Ticks are a type of arachnid that feed on blood. They do not move quickly or jump, so they won’t jump out of trees or bushes. The primary way in which they are transferred is by being brushed up against. Ticks will latch to skin, clothing, or fur and then move to an area where they can attach themselves and begin feeding. It is only when ticks are actively feeding that they can spread the bacteria that causes Lyme disease.
Ticks can typically be found near sandy soil, wooded or bushy areas, rivers, and areas where deer may live.
To remove a tick that has attached itself, use a pair of tweezers to grasp the tick's head as close to the skin as possible and slowly pull straight out. If there are any parts of the tick that remains attached to the skin, remove them with tweezers as well. Wash the area with soap and water or rub the area with hand sanitizer. Typically, removing the tick within 24-36 hours will reduce the risk of infection.
Lyme disease is a serious infectious disease caused by bacteria that is spread by ticks. If you think you have been bitten by a tick and are concerned, contact your healthcare provider. If possible, keep the tick to help with identification.
Early symptoms of Lyme Disease include the following:
- A red "bull's-eye" rash

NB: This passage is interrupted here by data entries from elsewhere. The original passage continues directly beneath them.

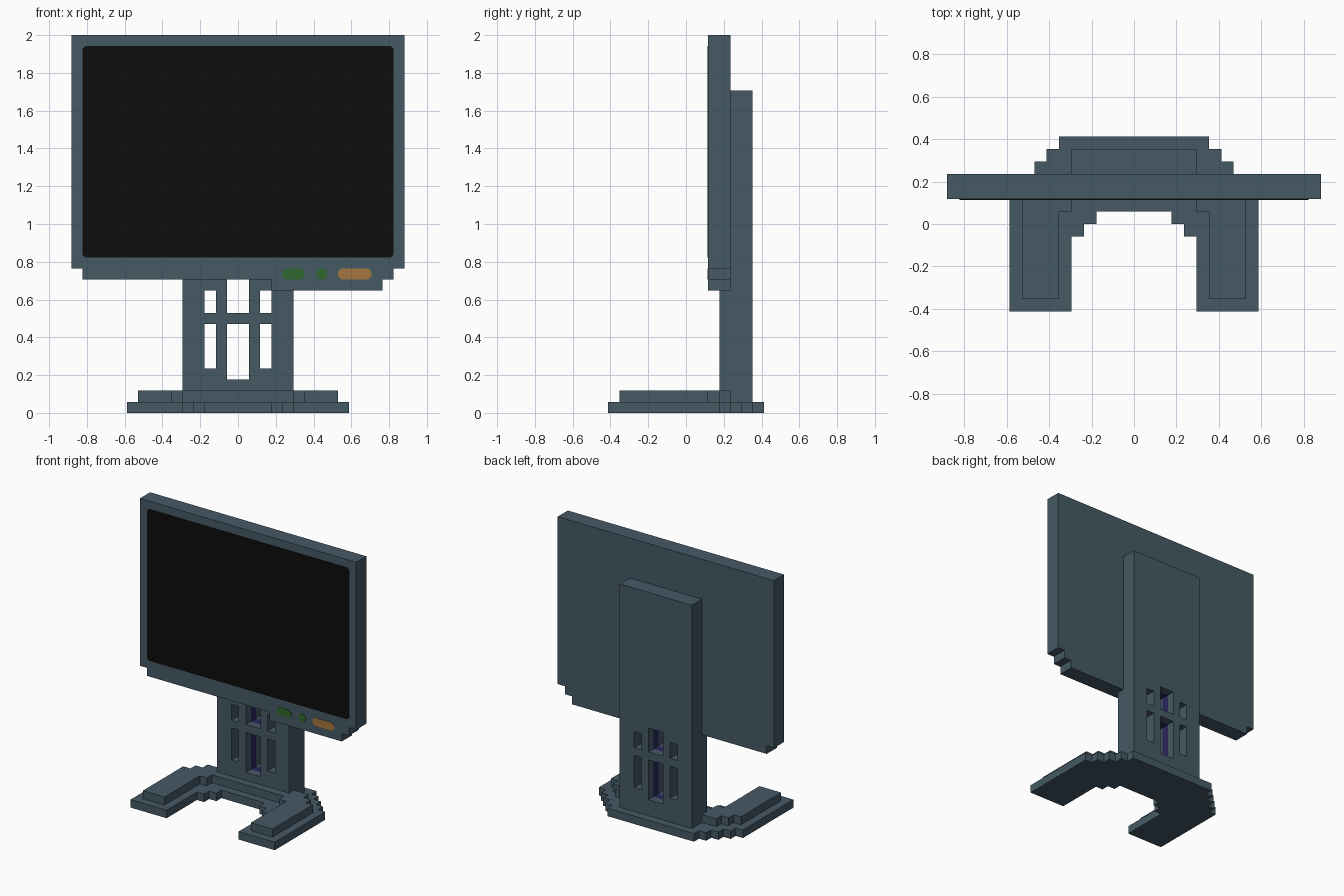
import bpy, bmesh

if "Cube" in bpy.data.objects:
    bpy.data.objects.remove(bpy.data.objects["Cube"])

U = 1 / 17  # one block of the model


def material(name, rgb):
    m = bpy.data.materials.new(name)
    m.diffuse_color = (*rgb, 1)
    m.use_nodes = True
    m.node_tree.nodes["Principled BSDF"].inputs["Base Color"].default_value = m.diffuse_color
    return m


SLATE = material("slate casing", (0.060, 0.100, 0.130))
BLACK = material("black screen", (0.004, 0.004, 0.004))
GREEN = material("green button", (0.028, 0.135, 0.028))
ORANGE = material("orange button", (0.37, 0.18, 0.05))
NAVY = material("navy cable channel", (0.022, 0.020, 0.105))


def finish(name, bm, *mats):
    bmesh.ops.remove_doubles(bm, verts=bm.verts, dist=1e-5)
    bmesh.ops.recalc_face_normals(bm, faces=bm.faces)
    me = bpy.data.meshes.new(name)
    bm.to_mesh(me)
    bm.free()
    for m in mats:
        me.materials.append(m)
    ob = bpy.data.objects.new(name, me)
    bpy.context.collection.objects.link(ob)
    return ob


def extrude(name, outline, axis, lo, hi, mat):
    """Extrude an outline (block units) along y or z."""
    bm = bmesh.new()
    if axis == 'z':
        pts = [(a * U, b * U, lo * U) for a, b in outline]
        vec = (0, 0, (hi - lo) * U)
    else:
        pts = [(a * U, lo * U, b * U) for a, b in outline]
        vec = (0, (hi - lo) * U, 0)
    face = bm.faces.new([bm.verts.new(p) for p in pts])
    ext = bmesh.ops.extrude_face_region(bm, geom=[face], use_keep_orig=True)
    verts = [g for g in ext['geom'] if isinstance(g, bmesh.types.BMVert)]
    bmesh.ops.translate(bm, verts=verts, vec=vec)
    return finish(name, bm, mat)


def mirrored(half):
    return half + [(-x, y) for x, y in reversed(half)]


def plate(name, x0, x1, z0, z1, c, mat):
    """Thin painted plate with clipped corners on the panel front."""
    pts = [(x0 + c, z0), (x1 - c, z0), (x1, z0 + c), (x1, z1 - c),
           (x1 - c, z1), (x0 + c, z1), (x0, z1 - c), (x0, z0 + c)]
    return extrude(name, pts, 'y', 1.94, 2.02, mat)


# Horseshoe base: two stepped layers
extrude("base_lower", mirrored([
    (3, 1), (3, 0), (4, 0), (4, -1), (5, -1), (5, -7), (10, -7), (10, 3), (9, 3),
    (9, 4), (8, 4), (8, 5), (7, 5), (7, 6), (6, 6), (6, 7)]), 'z', 0, 1, SLATE)
extrude("base_upper", mirrored([
    (5, 2), (5, 1), (6, 1), (6, -6), (9, -6), (9, 2), (8, 2), (8, 3),
    (7, 3), (7, 4)]), 'z', 1, 2, SLATE)

# Display casing with stepped chin
extrude("display_casing", [
    (-15, 34), (-15, 13), (-14, 13), (-14, 12), (3, 12), (3, 11), (13, 11),
    (13, 12), (14, 12), (14, 13), (15, 13), (15, 34)], 'y', 2, 4, SLATE)

# Screen and buttons
plate("screen", -14, 14, 14, 33, 0.25, BLACK)
plate("wide_green_button", 4, 6, 12, 13, 0.3, GREEN)
plate("small_green_button", 7, 8, 12, 13, 0.3, GREEN)
plate("orange_button", 9, 12, 12, 13, 0.3, ORANGE)


# Stand column with six windows, the centre pair lined in navy
def is_window(x, z):
    x = abs(x)
    if x < 1:
        return 3 < z < 8 or 9 < z < 12
    return 2 < x < 3 and (4 < z < 8 or 9 < z < 11)


cuts = ([-5, -3, -2, -1, 1, 2, 3, 5], [3, 4, 5, 6], [1, 3, 4, 8, 9, 11, 12, 29])


def solid(cell):
    if any(not 0 <= i < len(c) - 1 for i, c in zip(cell, cuts)):
        return False
    x, y, z = [(c[i] + c[i + 1]) / 2 for i, c in zip(cell, cuts)]
    return not is_window(x, z)


bm = bmesh.new()
for i in range(len(cuts[0]) - 1):
    for j in range(len(cuts[1]) - 1):
        for k in range(len(cuts[2]) - 1):
            cell = (i, j, k)
            if not solid(cell):
                continue
            for ax in range(3):
                for side in (0, 1):
                    nb = list(cell)
                    nb[ax] += 1 if side else -1
                    if solid(nb):
                        continue
                    a, b = [d for d in range(3) if d != ax]
                    corners = []
                    for da, db in ((0, 0), (1, 0), (1, 1), (0, 1)):
                        p = [0, 0, 0]
                        p[ax] = cuts[ax][cell[ax] + side] * U
                        p[a] = cuts[a][cell[a] + da] * U
                        p[b] = cuts[b][cell[b] + db] * U
                        corners.append(bm.verts.new(p))
                    f = bm.faces.new(corners)
                    c = f.calc_center_median() / U
                    if ax != 1 and abs(c.x) < 1.1 and 4 < c.y < 5 and 2 < c.z < 12.5:
                        f.material_index = 1
column = finish("stand_column", bm, SLATE, NAVY)
bm = bmesh.new()
bm.from_mesh(column.data)
bmesh.ops.dissolve_limit(bm, angle_limit=0.01, verts=bm.verts, edges=bm.edges,
                         delimit={'MATERIAL'})
bm.to_mesh(column.data)
bm.free()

- Flu-like symptoms (headache, soreness, fever, discomfort)
For more information about how to prevent tick bites and lyme disease and identifying a tick, visit the Public Health of Wellington-Dufferin-Guelph Tick & Lyme Disease page.